Peel it off! That is what Supreme Court decided to say to those using sunfilms on their cars. It may be noted that until very recently, upto 70% transparency for front and rear windows and 50% transparency for side windows were allowed on cars, but henceforth, even the sunfilms which earlier came under ‘permitted’ category will have to be shown the bin.
“We prohibit the use of black films of any visual light transmission (VLT) percentage or any other material upon the safety glasses, windscreens (front and rear) and side glasses of all vehicles throughout the country” ruled the apex court.
Traffic police in various cities too were quick to launch a drive to enforce the above stated SC ruling. While many car owners saw the films on their cars being ripped off, they also had to pay a fine of Rs 500. In case, the stubborn among these decided to get the films again, they will have to pay a fine of Rs 1,000 the second time cops catch them.
SC’s logic that tint films make the interior of a car less visible helps criminals escape the law might have some substance, but in a country like India where the temperature soars to as much a 52 degree Celsius in summers, a UV cancelling, heat deflecting coating does help the passengers to an extent.
At 70% transparency, the cabin of a car is sufficiently visible. The real problem here is the manufacture, marketing and usage of substandard and non compliant films by unregistered makers. The police, as one would expect never acts against the manufacturers and suppliers of these films, and even the end user, in a bid to make their cars look cooler opts for them. In our opinion, clear films, which deflect heat and UV to keep the cabin relatively cooler, should be allowed. We earnestly believe that only the removal of such films would hardly go any distance in reduction of abductions and robberies, for criminals would still commit crimes if they have to. More than reducing crime, this ruling may eventually turn into another way for the traffic constables to fleece commuters.

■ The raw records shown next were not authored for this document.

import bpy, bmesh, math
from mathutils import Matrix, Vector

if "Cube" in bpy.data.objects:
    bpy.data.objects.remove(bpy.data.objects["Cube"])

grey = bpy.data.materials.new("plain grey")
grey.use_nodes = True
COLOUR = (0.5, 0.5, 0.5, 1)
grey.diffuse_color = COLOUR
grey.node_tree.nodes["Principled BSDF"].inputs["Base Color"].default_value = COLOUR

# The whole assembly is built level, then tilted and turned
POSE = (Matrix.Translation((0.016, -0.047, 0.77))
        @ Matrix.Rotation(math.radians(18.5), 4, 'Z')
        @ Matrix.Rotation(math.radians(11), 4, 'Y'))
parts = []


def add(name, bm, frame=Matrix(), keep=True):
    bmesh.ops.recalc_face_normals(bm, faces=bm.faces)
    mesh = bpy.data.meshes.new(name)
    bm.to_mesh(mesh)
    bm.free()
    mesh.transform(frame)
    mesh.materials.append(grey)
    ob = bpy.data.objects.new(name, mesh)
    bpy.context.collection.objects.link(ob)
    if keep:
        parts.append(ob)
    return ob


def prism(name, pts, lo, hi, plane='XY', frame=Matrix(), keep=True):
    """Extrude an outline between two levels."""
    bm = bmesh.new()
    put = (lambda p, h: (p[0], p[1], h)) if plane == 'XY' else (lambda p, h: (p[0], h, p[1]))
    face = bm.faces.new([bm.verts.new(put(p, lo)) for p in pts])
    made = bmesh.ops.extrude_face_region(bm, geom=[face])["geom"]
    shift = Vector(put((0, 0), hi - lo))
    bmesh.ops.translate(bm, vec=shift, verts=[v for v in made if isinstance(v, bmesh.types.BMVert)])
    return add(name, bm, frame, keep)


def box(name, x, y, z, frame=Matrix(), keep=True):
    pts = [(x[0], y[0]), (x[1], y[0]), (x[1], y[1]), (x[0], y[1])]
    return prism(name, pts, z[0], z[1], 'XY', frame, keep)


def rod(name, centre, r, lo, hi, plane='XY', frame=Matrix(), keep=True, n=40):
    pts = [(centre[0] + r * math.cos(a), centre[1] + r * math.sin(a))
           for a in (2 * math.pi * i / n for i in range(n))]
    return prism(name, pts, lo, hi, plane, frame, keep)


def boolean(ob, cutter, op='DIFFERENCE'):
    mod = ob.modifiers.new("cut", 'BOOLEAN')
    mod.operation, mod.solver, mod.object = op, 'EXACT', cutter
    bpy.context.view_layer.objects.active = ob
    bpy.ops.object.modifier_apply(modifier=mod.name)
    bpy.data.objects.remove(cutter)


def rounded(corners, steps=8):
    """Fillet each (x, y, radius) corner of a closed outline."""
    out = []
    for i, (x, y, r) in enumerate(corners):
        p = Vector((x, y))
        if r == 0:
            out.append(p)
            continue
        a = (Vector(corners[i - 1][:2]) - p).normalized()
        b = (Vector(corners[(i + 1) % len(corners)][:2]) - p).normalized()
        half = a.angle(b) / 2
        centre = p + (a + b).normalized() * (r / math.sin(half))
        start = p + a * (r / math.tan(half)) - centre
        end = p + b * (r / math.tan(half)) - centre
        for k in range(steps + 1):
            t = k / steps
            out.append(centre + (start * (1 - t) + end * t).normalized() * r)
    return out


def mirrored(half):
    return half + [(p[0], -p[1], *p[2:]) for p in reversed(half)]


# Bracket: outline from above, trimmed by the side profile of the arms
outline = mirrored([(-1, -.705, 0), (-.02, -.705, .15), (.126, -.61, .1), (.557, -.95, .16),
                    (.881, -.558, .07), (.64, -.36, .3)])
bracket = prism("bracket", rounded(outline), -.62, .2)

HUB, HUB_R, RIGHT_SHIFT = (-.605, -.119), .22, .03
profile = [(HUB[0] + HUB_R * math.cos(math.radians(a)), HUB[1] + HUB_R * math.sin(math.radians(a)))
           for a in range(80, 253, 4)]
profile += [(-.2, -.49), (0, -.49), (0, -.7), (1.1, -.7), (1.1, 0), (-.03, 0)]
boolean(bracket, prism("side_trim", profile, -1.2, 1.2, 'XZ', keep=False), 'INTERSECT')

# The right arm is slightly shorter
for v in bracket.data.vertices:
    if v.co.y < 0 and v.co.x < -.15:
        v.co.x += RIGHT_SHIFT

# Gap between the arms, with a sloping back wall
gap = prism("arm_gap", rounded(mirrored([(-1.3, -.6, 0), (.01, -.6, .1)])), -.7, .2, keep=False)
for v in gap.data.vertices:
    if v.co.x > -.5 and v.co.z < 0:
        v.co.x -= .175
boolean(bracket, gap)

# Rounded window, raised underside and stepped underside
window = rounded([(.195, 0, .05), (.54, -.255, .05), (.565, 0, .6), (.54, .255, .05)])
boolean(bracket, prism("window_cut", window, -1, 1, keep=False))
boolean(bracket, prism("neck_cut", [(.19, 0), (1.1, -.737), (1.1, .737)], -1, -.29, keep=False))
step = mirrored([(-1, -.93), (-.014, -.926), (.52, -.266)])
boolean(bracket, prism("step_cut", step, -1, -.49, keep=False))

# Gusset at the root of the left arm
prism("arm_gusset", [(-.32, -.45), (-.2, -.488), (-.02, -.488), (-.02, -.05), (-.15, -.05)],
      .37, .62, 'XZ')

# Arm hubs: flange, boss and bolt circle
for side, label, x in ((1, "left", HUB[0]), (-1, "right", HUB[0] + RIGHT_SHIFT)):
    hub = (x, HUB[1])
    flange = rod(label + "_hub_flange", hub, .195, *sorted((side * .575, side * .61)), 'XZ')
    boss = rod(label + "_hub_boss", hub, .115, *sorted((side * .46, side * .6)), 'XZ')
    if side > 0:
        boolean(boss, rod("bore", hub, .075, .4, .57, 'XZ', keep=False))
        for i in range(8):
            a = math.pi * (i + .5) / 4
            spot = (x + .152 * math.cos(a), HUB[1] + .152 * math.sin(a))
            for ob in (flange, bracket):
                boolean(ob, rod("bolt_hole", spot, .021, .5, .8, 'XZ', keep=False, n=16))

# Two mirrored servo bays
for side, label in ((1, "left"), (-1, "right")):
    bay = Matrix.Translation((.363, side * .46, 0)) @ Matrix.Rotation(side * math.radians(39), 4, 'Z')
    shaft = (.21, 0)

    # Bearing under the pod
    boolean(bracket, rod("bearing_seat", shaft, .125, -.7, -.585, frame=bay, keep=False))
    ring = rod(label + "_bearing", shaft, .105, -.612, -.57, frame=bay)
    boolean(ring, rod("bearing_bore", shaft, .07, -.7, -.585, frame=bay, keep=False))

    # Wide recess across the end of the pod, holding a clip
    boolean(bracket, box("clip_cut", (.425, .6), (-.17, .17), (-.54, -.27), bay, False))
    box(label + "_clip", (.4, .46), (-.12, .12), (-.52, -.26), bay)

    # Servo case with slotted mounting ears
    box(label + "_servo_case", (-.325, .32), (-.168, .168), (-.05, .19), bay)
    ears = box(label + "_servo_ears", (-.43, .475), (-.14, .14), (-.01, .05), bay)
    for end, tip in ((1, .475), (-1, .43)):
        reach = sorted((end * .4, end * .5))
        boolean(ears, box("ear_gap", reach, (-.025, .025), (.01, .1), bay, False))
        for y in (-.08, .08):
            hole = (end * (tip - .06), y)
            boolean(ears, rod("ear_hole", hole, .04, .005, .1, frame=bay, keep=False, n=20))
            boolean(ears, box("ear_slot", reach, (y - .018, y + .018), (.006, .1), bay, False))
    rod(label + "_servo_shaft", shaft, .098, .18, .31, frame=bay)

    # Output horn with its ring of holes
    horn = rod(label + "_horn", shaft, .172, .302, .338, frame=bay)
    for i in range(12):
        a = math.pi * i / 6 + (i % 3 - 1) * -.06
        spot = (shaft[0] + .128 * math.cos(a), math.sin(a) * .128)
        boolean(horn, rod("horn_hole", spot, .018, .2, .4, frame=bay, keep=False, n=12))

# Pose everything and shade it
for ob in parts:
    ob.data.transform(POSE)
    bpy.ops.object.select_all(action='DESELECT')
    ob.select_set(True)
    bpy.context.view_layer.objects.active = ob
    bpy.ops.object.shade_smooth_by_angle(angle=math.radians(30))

Even VVIPS wuill have to adhere to the new ruling as there currently isn’t any exception made. However, an exception can later be made for the the used by Z and Z+ security covered people.
Now, the point behind posting this story- While it might happen that VVIPs, VIPs, distant relatives of these, and anyone who is distantly related to ‘someone’ end up removing these films, does the law keep force has what it takes to fine these people for the usage of curtains? What about the crime that happens behind curtains? This little observation goes a long way to question the might of laws and police.
What do you say?
image courtesy: meme generator